Planned Impact

Our work has the potential to impact many people in many areas of society, nationally and internationally. It will impact on people suffering from HIV infection by describing advances that may lead to improve therapies or by providing those improved therapies directly. As up to 33 million people carry the virus representing an extraordinary possible outreach. Our work will benefit many groups in the pharmaceutical industry concerned particularly with the development of improved candidate vaccines for the treatment of human immunodeficiency virus infection. A further immediate beneficiary in the pharmaceutical sector will be those groups involved in the isolation of small molecular weight compounds as drugs that inhibit the HIV entry reaction. Our target molecules are host encoded and occur during virus entry and in this regard they may be considered similar to other cellular entry targets such as CCR5 for which a very effective drug, Maraviroc, has been successfully developed and to which drug resistance is minimal. The pharmaceutical sector beneficiaries are to be found within the UK, Europe and worldwide. In the event that our data provide key information for the generation of novel vaccines or antivirals, the market is considerable and profits from the pharmaceutical industry will benefit their shareholders, including pension funds, and allow increased support of philanthropic activities, for example the development of drugs for neglected diseases. Successful drug development based on our work will benefit the NHS through a reduction in bed residence and associated nursing and treatment costs. Our work will benefit education, particularly of schoolchildren, by providing a clear demonstration of the value of science based drug and vaccine development. The existing interest in vaccines and HIV will be augmented and will increase the public understanding of science, promoting the sciences as a valuable study for children in school and in further education.
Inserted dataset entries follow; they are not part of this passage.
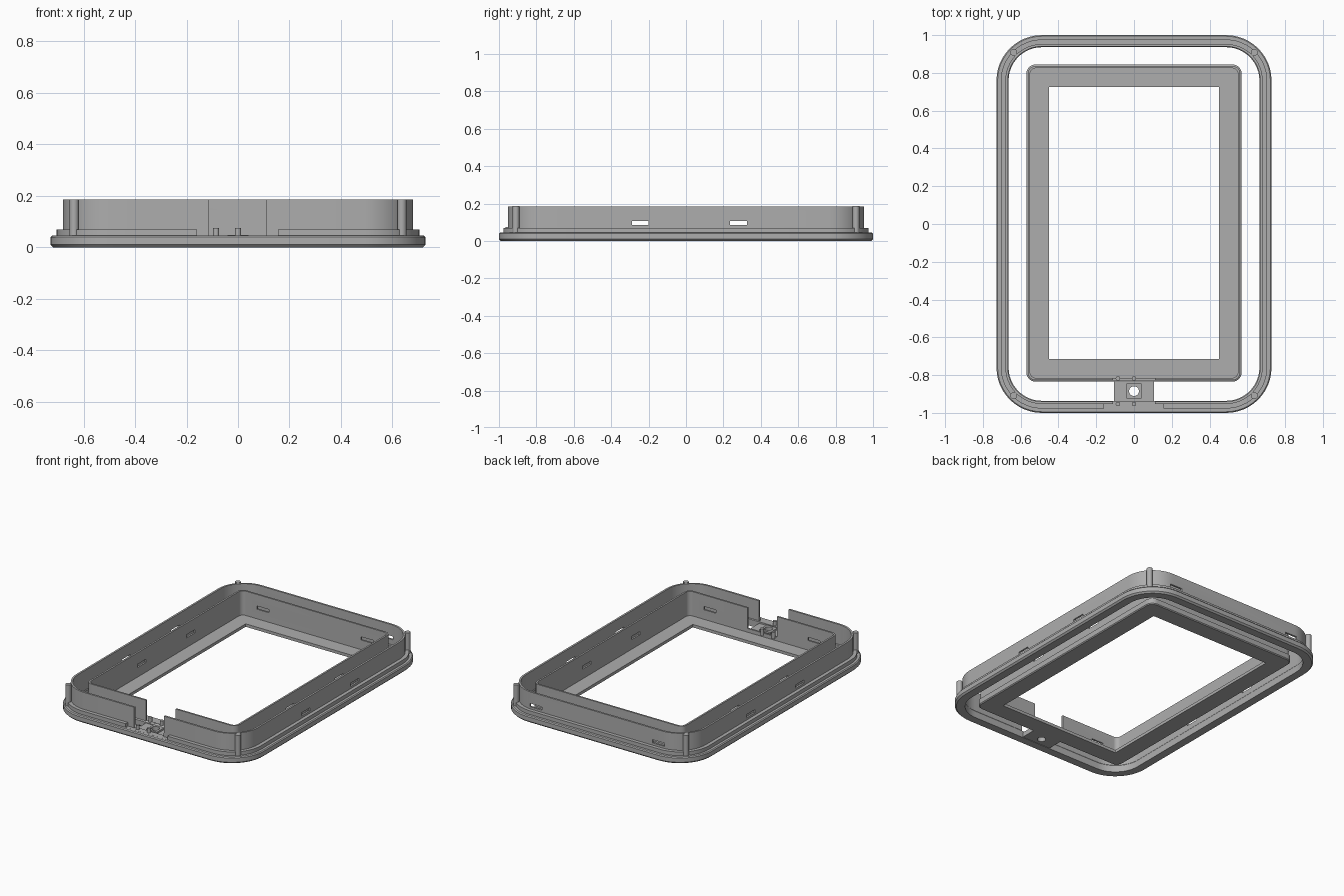
import bpy, bmesh, math
from mathutils import Matrix, Vector

if "Cube" in bpy.data.objects:
    bpy.data.objects.remove(bpy.data.objects["Cube"])

grey = bpy.data.materials.new("plain_grey")
grey.diffuse_color = (0.42, 0.42, 0.42, 1)
grey.use_nodes = True
grey.node_tree.nodes["Principled BSDF"].inputs["Base Color"].default_value = grey.diffuse_color


def finish(bm, name):
    bmesh.ops.recalc_face_normals(bm, faces=bm.faces)
    me = bpy.data.meshes.new(name)
    bm.to_mesh(me)
    bm.free()
    ob = bpy.data.objects.new(name, me)
    bpy.context.collection.objects.link(ob)
    me.materials.append(grey)
    return ob


def sweep(name, yc, profile, seg=12):
    """Closed profile of (half_x, half_y, corner_radius, z) around a rounded rectangle."""
    bm = bmesh.new()
    loops = []
    for hx, hy, r, z in profile:
        loop = []
        for k, (sx, sy) in enumerate([(1, 1), (-1, 1), (-1, -1), (1, -1)]):
            for i in range(seg + 1):
                a = (k + i / seg) * math.pi / 2
                loop.append(bm.verts.new((sx * (hx - r) + r * math.cos(a),
                                          yc + sy * (hy - r) + r * math.sin(a), z)))
        loops.append(loop)
    n = len(loops[0])
    for p, q in zip(loops, loops[1:] + loops[:1]):
        for i in range(n):
            j = (i + 1) % n
            bm.faces.new((p[i], p[j], q[j], q[i]))
    return finish(bm, name)


def box(name, lo, hi):
    bm = bmesh.new()
    lo, hi = Vector(lo), Vector(hi)
    bmesh.ops.create_cube(bm, size=1, matrix=Matrix.Translation((lo + hi) / 2)
                          @ Matrix.Diagonal((*(hi - lo), 1)))
    return finish(bm, name)


def cylinder(name, x, y, z0, z1, r, seg=20):
    bm = bmesh.new()
    bmesh.ops.create_cone(bm, cap_ends=True, segments=seg, radius1=r, radius2=r, depth=z1 - z0,
                          matrix=Matrix.Translation((x, y, (z0 + z1) / 2)))
    return finish(bm, name)


def activate(ob):
    bpy.ops.object.select_all(action='DESELECT')
    ob.select_set(True)
    bpy.context.view_layer.objects.active = ob


def cut(ob, cutter):
    cutter.hide_render = True
    mod = ob.modifiers.new("cut", 'BOOLEAN')
    mod.operation = 'DIFFERENCE'
    mod.solver = 'EXACT'
    mod.object = cutter
    activate(ob)
    bpy.ops.object.modifier_apply(modifier=mod.name)
    bpy.data.objects.remove(cutter)


def slot(ob, x, y, along_x):
    dx, dy = (0.045, 0.03) if along_x else (0.03, 0.045)
    cut(ob, box("slot_cutter", (x - dx, y - dy, 0.085), (x + dx, y + dy, 0.107)))


# outer ring: chamfered base, stepped ledge and thin wall
def outer(r, z):
    return (0.488 + r, 0.76 + r, r, z)


outer_frame = sweep("outer_frame", 0, [
    outer(0.23, 0), outer(0.24, 0.01), outer(0.24, 0.039), outer(0.234, 0.045),
    outer(0.217, 0.045), outer(0.217, 0.07), outer(0.193, 0.07), outer(0.193, 0.185),
    outer(0.180, 0.185), outer(0.180, 0.05), outer(0.176, 0.045), outer(0.176, 0)])

# inner frame: flat border around the opening with a thin wall
inner_frame = sweep("inner_frame", 0.005, [
    (0.45, 0.72, 0.002, 0), (0.565, 0.835, 0.045, 0), (0.57, 0.84, 0.05, 0.006),
    (0.57, 0.84, 0.05, 0.04), (0.562, 0.832, 0.042, 0.045), (0.562, 0.832, 0.042, 0.185),
    (0.55, 0.82, 0.03, 0.185), (0.55, 0.82, 0.03, 0.02), (0.45, 0.72, 0.002, 0.02)], 8)

# front notch through both walls, wider gap in the ledge
cut(outer_frame, box("notch_cutter", (-0.112, -0.99, 0.0455), (0.11, -0.9, 0.3)))
cut(outer_frame, box("ledge_cutter", (-0.16, -1.1, 0.0455), (0.155, -0.9532, 0.3)))
cut(inner_frame, box("notch_cutter", (-0.112, -0.9, 0.0455), (0.11, -0.75, 0.3)))

# snap slots in the walls
for s in (-1, 1):
    for y in (-0.245, 0.28):
        slot(outer_frame, s * 0.675, y, False)
        slot(inner_frame, s * 0.556, y, False)
    slot(outer_frame, s * 0.46, 0.946, True)
    slot(inner_frame, s * 0.39, 0.831, True)
    slot(inner_frame, s * 0.39, -0.821, True)

# corner posts
posts = [cylinder("corner_post", sx * 0.637, sy * 0.909, 0.04, 0.186, 0.018)
         for sx in (-1, 1) for sy in (-1, 1)]

# bridge joining the frames, with a round hole in a raised square
bridge = box("bridge", (-0.107, -0.942, 0.003), (0.107, -0.824, 0.035))
boss = box("bridge_boss", (-0.04, -0.925, 0.03), (0.04, -0.845, 0.047))
for part in (bridge, boss):
    cut(part, cylinder("hole_cutter", 0, -0.885, -0.1, 0.2, 0.026, 24))

# small pegs beside the bridge
pegs = [cylinder("bridge_peg", x, y, 0.03, 0.075, 0.012, 16)
        for x in (-0.085, 0) for y in (-0.818, -0.953)]

for ob in [outer_frame, inner_frame, bridge, boss] + posts + pegs:
    activate(ob)
    bpy.ops.object.shade_smooth_by_angle(angle=math.radians(30))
Description Dunn Sch 
Organisation University of Oxford
Department Sir William Dunn School of Pathology
Country United Kingdom 
Sector Academic/University 
PI Contribution Shared current MRC grant
Collaborator Contribution Expertise in Mass Spec and immunology
Impact None yet
Start Year 2012